Though the F-117 stealth bomber, the Tomahawk cruise missile, and the laser-guided bomb probably garnered the majority of the public attention and accolades during the first Gulf War air campaign, true aficionados know first shots fired in the war came not from any type of Air Force jet but from two quarters of Army attack helicopters in the Iraqi desert. Their attack on two early warning radar stations, code-named EAGER ANVIL, is yet another example of the apparent transformation that GPS enabled. Led by Air Force special operation helicopters, the joint team known as Task Force Normandy flew more than twenty miles into Iraq, across mostly featureless desert on a moonless night to destroy two radars and open up a gap in the Iraqi air defense network for the Coalition’s air forces to exploit.
The mission’s origins were somewhat convoluted. What began as a planned ground assault by Army special forces infiltrated over the border on foot gradually morphed into a joint helicopter attack by Air Force special operations helicopters and AH-64 Apache attack helicopters from the Army’s 101st Airborne Division.

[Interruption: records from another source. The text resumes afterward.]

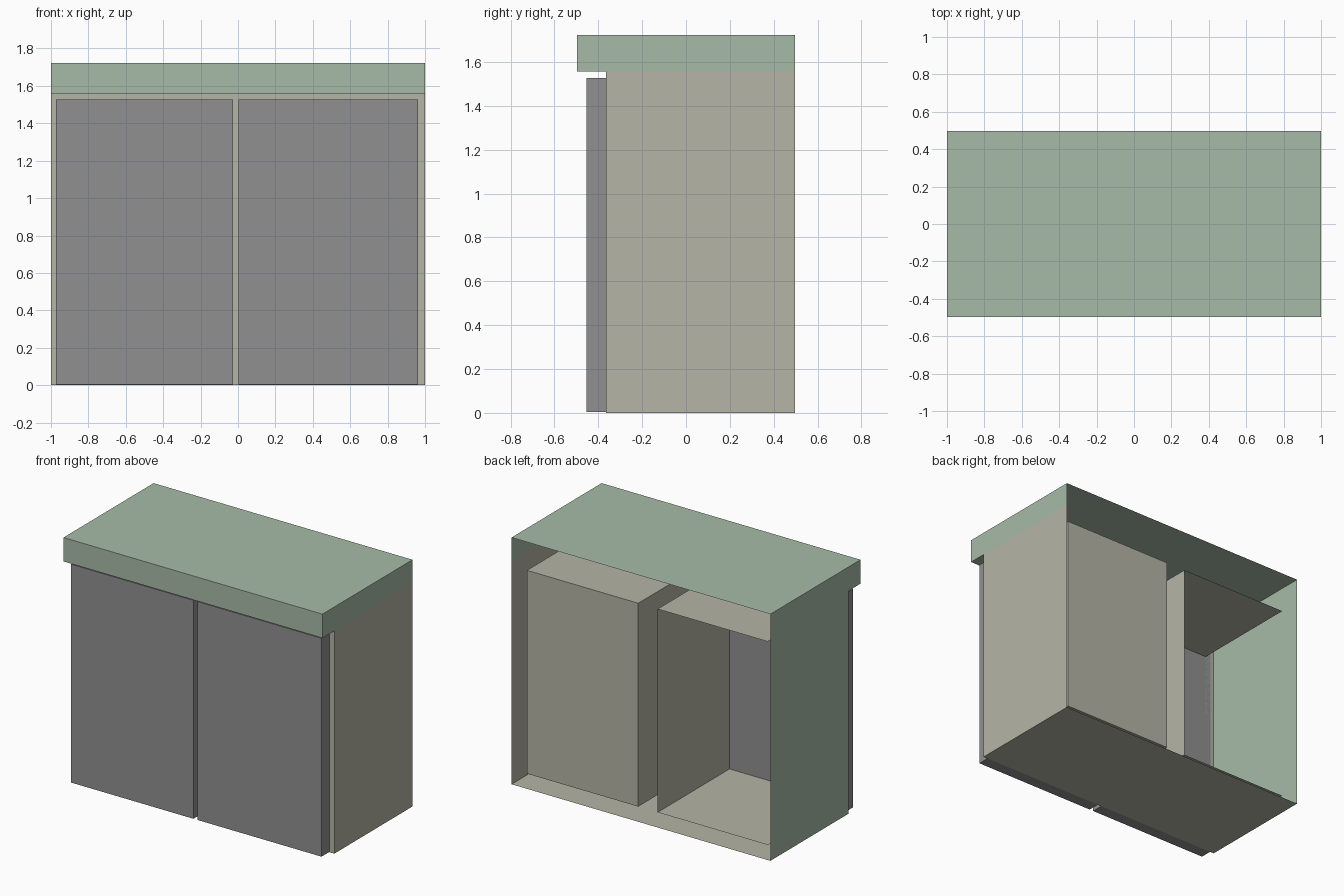
import bpy, bmesh

if "Cube" in bpy.data.objects:
    bpy.data.objects.remove(bpy.data.objects["Cube"])

W, D = 1.0, 0.497             # half width, half depth
FRONT = -0.366                # carcass front plane
LEDGE, TOP = 1.556, 1.723     # worktop underside and top
NICHE_Z = (0.066, 1.486)
NICHE_BACK = 0.427


def material(name, rgb):
    m = bpy.data.materials.new(name)
    m.diffuse_color = (*rgb, 1)
    m.use_nodes = True
    m.node_tree.nodes["Principled BSDF"].inputs["Base Color"].default_value = m.diffuse_color
    return m


green = material("pale_green", (0.39, 0.50, 0.39))
beige = material("beige", (0.46, 0.46, 0.38))
grey = material("mid_grey", (0.28, 0.28, 0.28))


def face(bm, pts):
    bm.faces.new([bm.verts.new(p) for p in pts])


def box(bm, x, y, z, sides):
    """Add only the listed sides of a box (l, r, f, b, d, u)."""
    (x0, x1), (y0, y1), (z0, z1) = x, y, z
    quads = {
        "l": [(x0, y1, z0), (x0, y0, z0), (x0, y0, z1), (x0, y1, z1)],
        "r": [(x1, y0, z0), (x1, y1, z0), (x1, y1, z1), (x1, y0, z1)],
        "f": [(x0, y0, z0), (x1, y0, z0), (x1, y0, z1), (x0, y0, z1)],
        "b": [(x1, y1, z0), (x0, y1, z0), (x0, y1, z1), (x1, y1, z1)],
        "d": [(x0, y1, z0), (x1, y1, z0), (x1, y0, z0), (x0, y0, z0)],
        "u": [(x0, y0, z1), (x1, y0, z1), (x1, y1, z1), (x0, y1, z1)],
    }
    for s in sides:
        face(bm, quads[s])


def finish(bm, name, mat):
    bmesh.ops.remove_doubles(bm, verts=bm.verts[:], dist=1e-4)
    mesh = bpy.data.meshes.new(name)
    bm.to_mesh(mesh)
    bm.free()
    mesh.materials.append(mat)
    obj = bpy.data.objects.new(name, mesh)
    bpy.context.collection.objects.link(obj)


# Worktop with front overhang, open underneath and at the back
bm = bmesh.new()
box(bm, (-W, W), (-D, D), (LEDGE, TOP), "fur")
box(bm, (-W, W), (-D, FRONT), (LEDGE, TOP), "d")
# Left side panel runs from the worktop to the floor in one piece
profile = [(-D, LEDGE), (FRONT, LEDGE), (FRONT, 0), (D, 0), (D, TOP), (-D, TOP)]
face(bm, [(-W, y, z) for y, z in reversed(profile)])
finish(bm, "worktop_and_left_side", green)

# Carcass: right side, floor and front frame with two door openings
bm = bmesh.new()
box(bm, (-W, W), (FRONT, D), (0, LEDGE), "rd")
xs = [-W, -0.93, -0.08, 0.07, 0.93, W]
zs = [0, *NICHE_Z, LEDGE]
for i in range(5):
    for j in range(3):
        if j == 1 and i in (1, 3):
            continue
        box(bm, xs[i:i + 2], (FRONT, D), zs[j:j + 2], "f")
finish(bm, "carcass", beige)

# Inner compartments; the left one is open at the back and outer side
for name, x, sides in (("right_compartment", (0.07, 0.93), "lrbdu"),
                       ("left_compartment", (-0.93, -0.08), "rdu")):
    bm = bmesh.new()
    box(bm, x, (FRONT, NICHE_BACK), NICHE_Z, sides)
    finish(bm, name, beige)

# Doors
for name, x in (("left_door", (-0.972, -0.026)), ("right_door", (0.004, 0.963))):
    bm = bmesh.new()
    box(bm, x, (-0.454, FRONT), (0.003, 1.528), "lrfbdu")
    finish(bm, name, grey)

The mission couldn’t be handed over to the Apaches alone because AH-64’s Doppler radar navigation system was, as one aviation officer put it, only “a ball park navigator” that would drift 300–500 meters in a two-hour flight (GAO/OSI-93-4, p.55).
The Air Force’s MH-53J Pave Low III helicopters, on the other hand, had one of the most impressive navigational packages in the US military. What had began as a series of improvements to the Air Force’s combat search and rescue (CSAR) helicopters during the Vietnam War had in the subsequent twenty years become the Air Force’s premier rotary special operations capability. When the Pave Low III went into service in 1979, it had a precision navigation system that included terrain following/terrain avoidance radar, a forward-looking infrared (FLIR) sensor, and a combination Doppler radar and inertial navigation system connected to a projected “moving map” display. The upgrade to the Pave Low III Enhanced configuration in the late 1980s gave the Pave Low community some of the first GPS receivers in the military. Major Ed Reed, one of the program managers, recalled that:
“I went to the first GPS meeting. I was a junior major there and everybody listed all of the aircraft that were going to get GPS and . . . every fighter was covered, every bomber was covered. And then some line in the nineties, the H-53 was going to get it. Wrong answer! I said, ‘Sorry, I’ve got a FAD-1 so I move to the front of the line.’ They said, ‘You can’t do that. We’ve got this list!’ I said, “You’d better call this office and find out if that’s going to be your list at the end of the day. So later I got a nice phone call. They said, ‘You can have the first boxes off the line.’ I said, ‘That would work just fine.’” (On A Steel Horse I Ride, p.229)
Because of this, Task Force Normandy paired four Pave Low helicopters with eight Apaches. Ten miles out from the targets, crew on board the Pave Lows would drop clusters of chemical lights. The Apaches would update their Doppler navigation systems as they flew over the lights, then close in their targets and destroy them with laser-guided Hellfire missiles, rockets, and gunfire.
Despite its challenging nature and the uncertainty surrounding it, the mission went smoothly. After four minutes, twenty-seven Hellfire missiles, 100 rockets and 4,000 rounds of 30mm ammunition, both radar sites were destroyed. No aircraft were lost.
Task Force Normandy’s mission is a great encapsulation of both the contribution GPS made to the Gulf War and the limits of that contribution. GPS made navigation on the mission more or less trivial (though I’m not sure it would have been impossible with the pre-GPS Pave Low navigation computer), but the capability was tied to those helicopters rather than a broader network. To pass navigational information to the accompanying Apache’s, Task Force Normandy had to resort to a supremely low-tech solution.
The problem was that while GPS was global, it was not universal. A GPS receiver knew its location to within ten meters, but that knowledge only had meaning in conjunction with other, less precise information – like maps or the navigational systems on other aircraft. The problem was particularly apparent for search and rescue, the primary mission for the Air Force special operations force. As Lieutenant Colonel Richard Comer, the commander of the squadron which flew the Pave Low in Desert Storm, described it:
We were dealing with coordinates from somebody who was flying out there and doing acrobatics dodging missiles with an INS or Doppler, [which is why] his coordinate wasn’t going to be close to where that person was on our GPS. We didn’t know that. We thought that . . . we should just be able to fly to it and be able to hover above the guy and be able to drop the hoist down through the fog and pick him up. We didn’t know. (CSAR in Desert Storm, p.153)
Even small differences in the systems of coordinates GPS used could make the difference. B-52 bombers that initialized their inertial navigation systems at Diego Garcia using coordinates from WGS72 datum dropped their bombs 400–600 feet away from targets whose coordinates were set using the WGS84 datum. The full value of global positioning, it appeared, only appeared when friend and foes had commensurable a global position.